IPOs still love U.S. markets
Ignore the drumbeat of doom and criticism. U.S. markets are doing just fine, thank you very much, says Fortune's Adam Lashinsky.
NEW YORK (Fortune) -- Each week, it seems, brings fresh protestations that the sky is falling on the U.S. capital markets. Nobody wants to list on U.S. exchanges anymore, goes the argument, because Sarbanes-Oxley has poisoned the well, because the U.S. regulatory climate is too onerous, because selling out is a far more favorable alternative than the tedium of going public.
Studies and conferences hammer home the point. Shortly after the New Year it was a McKinsey study prepared for New York's Mayor Bloomberg and Senator Schumer. (Question: Has McKinsey ever produced a report that contradicts the assumptions of its client? May I read it?)
This week the parent company of the New York Stock Exchange and Stanford University's Rock Center for Corporate Governance presents a seminar: "Can Our Capital Markets Be Saved and Do They Need Saving?"
The second question hits the mark: Of course they don't need saving. All they need are good companies, well informed investors and a robust economy. The proof is provided by the companies that choose, even in this supposedly horrible environment for public companies, to go public.
After all, 56 companies backed by venture capitalists went public in 2006 in the United States, raising a total of $3.72 billion, the highest number and largest amount raised since 2004, the year of Google, according to Dow Jones VentureOne. More broadly, a Thomson Financial survey of all U.S. IPO activity shows that the 189 IPOs last year raised nearly $43 billion, more than the $41.4 billion raised by 558 deals in 1997. In other words, there were fewer but higher-quality deals. More are on the way.
Take Limelight Networks, one of techdom's hotter companies, and its not-so-subtle IPO preparations. I had breakfast last week with Jeff Lunsford, an ex-U.S. Navy fighter jock, certified software geek and seasoned CEO who recently signed on to run the Tempe, Ariz.-based company.
Limelight runs technology that helps Web sites that broadcast videos to deliver them more quickly to consumers. Thanks to YouTube, MySpace and the like, it's a hot field, as evidenced by the rapid rise and rich valuation of Limelight's arch-competitor Akamai Technologies (Charts). (Akamai and Limelight are locked in patent litigation, naturally, another reason that nobody is supposed to want to do business here anymore.)
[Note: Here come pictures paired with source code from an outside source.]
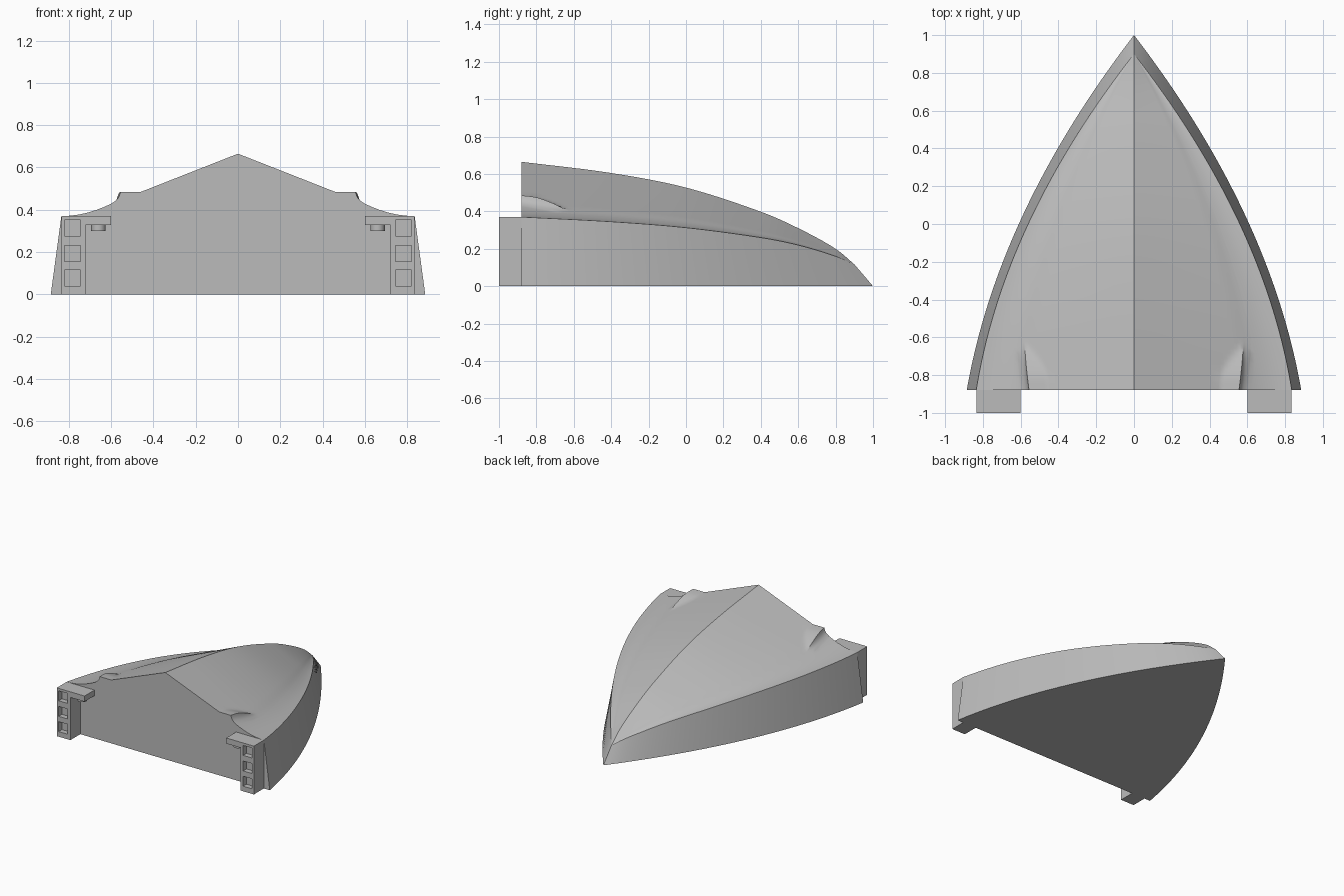
import bpy, bmesh, math
from mathutils import Matrix, Vector

cube = bpy.data.objects.get("Cube")
if cube:
    bpy.data.objects.remove(cube, do_unlink=True)

grey = bpy.data.materials.new("plain grey")
grey.use_nodes = True
grey.diffuse_color = (0.5, 0.5, 0.5, 1)
grey.node_tree.nodes["Principled BSDF"].inputs["Base Color"].default_value = grey.diffuse_color

STERN, BOW, TIP = -0.88, 1.0, 0.9   # stern plane, foot of stem, top of stem


def make(name, bm, smooth=False):
    bmesh.ops.recalc_face_normals(bm, faces=bm.faces)
    mesh = bpy.data.meshes.new(name)
    bm.to_mesh(mesh)
    bm.free()
    mesh.materials.append(grey)
    ob = bpy.data.objects.new(name, mesh)
    bpy.context.collection.objects.link(ob)
    if smooth:
        bpy.ops.object.select_all(action='DESELECT')
        bpy.context.view_layer.objects.active = ob
        ob.select_set(True)
        bpy.ops.object.shade_smooth_by_angle(angle=math.radians(30))
    return ob


def curve(points, x):
    """Smooth cubic interpolation through a few points."""
    n = len(points)

    def slope(i):
        a, b = points[max(i - 1, 0)], points[min(i + 1, n - 1)]
        return (b[1] - a[1]) / (b[0] - a[0])
    i = 0
    while i < n - 2 and x > points[i + 1][0]:
        i += 1
    (x0, y0), (x1, y1) = points[i], points[i + 1]
    h = x1 - x0
    t = (x - x0) / h
    return (y0 * (1 + 2 * t) * (1 - t) ** 2 + slope(i) * h * t * (1 - t) ** 2
            + y1 * t * t * (3 - 2 * t) + slope(i + 1) * h * t * t * (t - 1))


RIDGE = [(STERN, .665), (-.4, .605), (0, .527), (.4, .398), (.6, .31), (.8, .2), (TIP, .117)]
EDGE = [(STERN, .37), (-.4, .345), (0, .313), (.4, .26), (.6, .22), (.8, .16), (TIP, .117)]
DECK = [(0, 1), (.35, .614), (.695, .225), (.79, .11), (.88, .035), (.95, .006), (1, 0)]
FAIRING = [(STERN, .485), (-.8, .475), (-.7, .438), (-.6, .385)]
FAIRING_END = -0.59


def deck_profile(y):
    """Half deck section from the side edge in to the ridge."""
    t = TIP - y
    w = .779 * t - .174 * t * t
    zr, zg = curve(RIDGE, y), curve(EDGE, y)

    def base(u):
        f = 1 - 1.113 * u if u < .695 else curve(DECK, u)
        return zg + (zr - zg) * f
    k = min((y - STERN) / (FAIRING_END - STERN), 1)
    ue = .665 + .085 * k
    top = curve(FAIRING, y) if y < FAIRING_END else 0
    lift = max(top - base(ue), 0)
    pts = []
    # outside of the fairing, falling steeply to the deck
    for s in (1, .85, .7, .55, .4, .28, .18):
        u = ue + (1 - ue) * s
        pts.append((u * w, base(u)))
    for off, share in ((.05, .02), (.027, .14), (.012, .38), (.004, .7)):
        u = ue + off
        pts.append((u * w, base(u) + lift * share))
    # flat top of the fairing, running into the sloping deck
    for s in (1, .97, .94, .91, .88, .85, .825, .8, .7, .55, .4, .2, 0):
        u = ue * s
        pts.append((u * w, max(base(u), top)))
    return pts


# hull: sections lofted from stern to bow
bm = bmesh.new()
N = 64
rows = []
for i in range(N + 1):
    s = i / N
    yb, yd = STERN + (BOW - STERN) * s, STERN + (TIP - STERN) * s
    t = BOW - yb
    half = [Vector((.768 * t - .158 * t * t, yb, 0))]
    half += [Vector((x, yd, z)) for x, z in deck_profile(yd)]
    full = half + [Vector((-p.x, p.y, p.z)) for p in reversed(half[:-1])]
    rows.append([bm.verts.new(p) for p in full])
for a, b in zip(rows, rows[1:]):
    for j in range(len(a) - 1):
        bm.faces.new((a[j], a[j + 1], b[j + 1], b[j]))
    bm.faces.new((a[-1], a[0], b[0], b[-1]))
bm.faces.new(rows[0])
bmesh.ops.remove_doubles(bm, verts=bm.verts, dist=1e-4)
make("hull", bm, smooth=True)

# stern brackets: L profile run back to the stern, with square pockets
bm = bmesh.new()
outline = [(.835, 0), (.835, .37), (.6, .37), (.6, .327), (.72, .327), (.72, 0)]
face = bm.faces.new([bm.verts.new((x, -1, z)) for x, z in outline])
ext = bmesh.ops.extrude_face_region(bm, geom=[face])
bmesh.ops.translate(bm, vec=(0, 1 + STERN, 0),
                    verts=[v for v in ext["geom"] if isinstance(v, bmesh.types.BMVert)])
brackets = make("stern_brackets", bm)

bm = bmesh.new()
for z in (.077, .194, .313):
    bmesh.ops.create_cube(bm, size=1, matrix=Matrix.Translation((.782, -1, z))
                          @ Matrix.Diagonal((.076, .08, .076, 1)))
cutter = make("pocket_cutter", bm)
cutter.hide_render = True
cutter.hide_viewport = True
cutter.display_type = 'WIRE'

cut = brackets.modifiers.new("pockets", 'BOOLEAN')
cut.operation = 'DIFFERENCE'
cut.solver = 'EXACT'
cut.object = cutter
brackets.modifiers.new("other side", 'MIRROR')

# small round studs under the bracket arms
bm = bmesh.new()
bmesh.ops.create_cone(bm, cap_ends=True, segments=16, radius1=.034, radius2=.034, depth=.03,
                      matrix=Matrix.Translation((.66, -.94, .314)))
studs = make("bracket_studs", bm, smooth=True)
studs.modifiers.new("other side", 'MIRROR')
According to Lunsford, Limelight's business is sizzling. It's growing revenues at 100 percent per year, he says, and is an "index play" on online video. The company did $13 million in last year's second quarter, $17 million in the third quarter, and it's here that Lunsford clams up.
Why? Well, he can't say. But he does nothing to dissuade me from believing that shortly Limelight will begin the process of preparing its IPO documents. Securities lawyers don't want companies that are close to starting the IPO process to be discussing specific numbers in public, a response to quaint and useless rules designed to protect investors.
The point here is that if the U.S. capital markets were in trouble, Limelight would be figuring out how to go public in London or how to sell out to Akamai. It isn't.
If all goes as the investment and technology communities expect, Limelight's IPO will be huge despite the wrist slap one of its founders received in 2002 from the Securities and Exchange Commission. Co-founder Bill Rinehart paid a civil penalty of $110,000 for his role in an alleged financial fraud while a top sales executive at fallen software company Critical Path. Though he neither admitted for denied the SEC's allegations at the time, he did agree to a five-year ban from being an officer of a public company. That's why Rinehart's official title at the company is "co-founder" rather than an officer position.
The capital markets, you see, are functioning just fine. So long as Akamai trades for anywhere near the current 63 times 2006 earnings, Limelight is a shoe-in. (Google (Charts), by comparison, is worth about 48 times what analysts expect it will earn this year.) Limelight also needs the money for expansion. Goldman Sachs and two other firms invested $130 million in Limelight last summer, but the bulk of that money went to Rinehart and his three co-founders, not to the company.